**Prompt:** Take every line containing "length" out of the records.

**Dataset excerpts:**

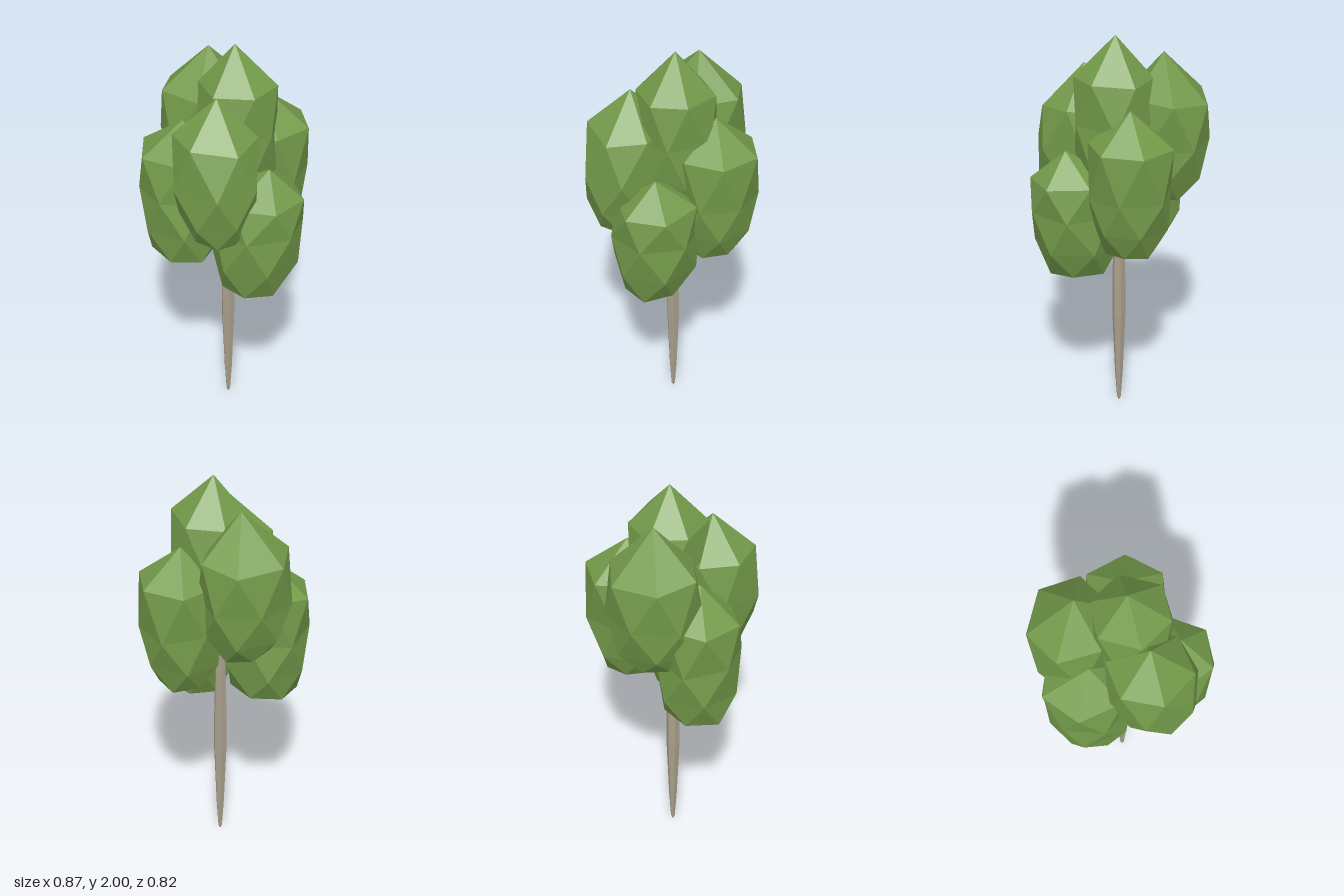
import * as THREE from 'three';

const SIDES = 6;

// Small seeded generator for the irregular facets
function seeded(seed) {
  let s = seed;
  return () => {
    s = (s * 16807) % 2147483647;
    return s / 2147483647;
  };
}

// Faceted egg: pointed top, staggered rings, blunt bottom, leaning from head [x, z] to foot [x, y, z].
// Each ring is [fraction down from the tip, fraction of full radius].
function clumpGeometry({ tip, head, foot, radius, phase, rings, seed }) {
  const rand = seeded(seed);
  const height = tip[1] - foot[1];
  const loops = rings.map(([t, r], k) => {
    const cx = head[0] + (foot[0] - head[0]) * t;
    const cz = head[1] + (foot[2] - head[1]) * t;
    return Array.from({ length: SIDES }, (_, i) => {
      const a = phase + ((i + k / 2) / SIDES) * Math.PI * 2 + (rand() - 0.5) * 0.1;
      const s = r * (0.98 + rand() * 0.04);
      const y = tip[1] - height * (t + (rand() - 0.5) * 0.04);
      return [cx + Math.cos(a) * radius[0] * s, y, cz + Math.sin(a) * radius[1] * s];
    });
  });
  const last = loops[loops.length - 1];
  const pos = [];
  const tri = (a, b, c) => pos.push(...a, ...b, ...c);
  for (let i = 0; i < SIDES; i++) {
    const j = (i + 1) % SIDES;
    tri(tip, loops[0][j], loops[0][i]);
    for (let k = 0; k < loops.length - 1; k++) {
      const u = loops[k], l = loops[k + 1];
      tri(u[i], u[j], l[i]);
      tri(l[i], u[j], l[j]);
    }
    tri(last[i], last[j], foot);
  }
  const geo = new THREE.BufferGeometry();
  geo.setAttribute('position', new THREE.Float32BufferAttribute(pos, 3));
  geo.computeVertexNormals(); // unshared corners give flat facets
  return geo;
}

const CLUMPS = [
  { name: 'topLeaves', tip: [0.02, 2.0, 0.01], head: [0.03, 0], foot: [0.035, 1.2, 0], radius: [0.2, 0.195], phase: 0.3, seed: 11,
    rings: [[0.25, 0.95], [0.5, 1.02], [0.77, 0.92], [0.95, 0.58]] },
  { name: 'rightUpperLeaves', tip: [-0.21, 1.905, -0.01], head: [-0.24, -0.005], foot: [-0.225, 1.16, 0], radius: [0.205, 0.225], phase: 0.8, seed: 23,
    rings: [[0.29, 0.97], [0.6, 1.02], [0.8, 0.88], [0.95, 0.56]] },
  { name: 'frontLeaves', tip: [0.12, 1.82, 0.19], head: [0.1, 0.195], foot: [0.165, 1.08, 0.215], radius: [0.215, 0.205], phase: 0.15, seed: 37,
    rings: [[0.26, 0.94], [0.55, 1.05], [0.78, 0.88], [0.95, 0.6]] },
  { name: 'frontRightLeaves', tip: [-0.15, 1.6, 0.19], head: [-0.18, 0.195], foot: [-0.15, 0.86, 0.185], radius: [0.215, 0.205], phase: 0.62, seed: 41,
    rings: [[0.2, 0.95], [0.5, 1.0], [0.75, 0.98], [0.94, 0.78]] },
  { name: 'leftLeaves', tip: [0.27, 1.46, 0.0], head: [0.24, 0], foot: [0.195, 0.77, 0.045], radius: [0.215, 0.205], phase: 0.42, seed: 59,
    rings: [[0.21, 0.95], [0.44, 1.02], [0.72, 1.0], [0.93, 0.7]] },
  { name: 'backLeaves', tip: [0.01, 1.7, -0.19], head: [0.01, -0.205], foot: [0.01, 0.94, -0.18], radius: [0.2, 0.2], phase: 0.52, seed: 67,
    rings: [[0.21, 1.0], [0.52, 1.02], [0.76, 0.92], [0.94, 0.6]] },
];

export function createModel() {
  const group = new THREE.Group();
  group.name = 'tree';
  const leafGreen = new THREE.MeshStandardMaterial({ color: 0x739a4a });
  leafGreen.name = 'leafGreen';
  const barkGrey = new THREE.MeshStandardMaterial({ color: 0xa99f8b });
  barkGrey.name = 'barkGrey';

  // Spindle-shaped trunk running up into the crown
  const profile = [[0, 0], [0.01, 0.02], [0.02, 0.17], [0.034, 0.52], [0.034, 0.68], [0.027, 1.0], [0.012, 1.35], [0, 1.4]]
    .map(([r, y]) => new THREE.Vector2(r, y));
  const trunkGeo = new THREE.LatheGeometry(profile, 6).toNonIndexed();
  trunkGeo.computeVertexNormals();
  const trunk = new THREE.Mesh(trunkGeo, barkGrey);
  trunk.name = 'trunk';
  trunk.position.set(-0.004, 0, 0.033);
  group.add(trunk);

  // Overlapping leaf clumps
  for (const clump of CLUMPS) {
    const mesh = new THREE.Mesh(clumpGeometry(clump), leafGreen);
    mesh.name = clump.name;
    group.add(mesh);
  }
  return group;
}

**Exercise response:**
    return Array.from({ length: SIDES }, (_, i) => {
  const last = loops[loops.length - 1];
    for (let k = 0; k < loops.length - 1; k++) {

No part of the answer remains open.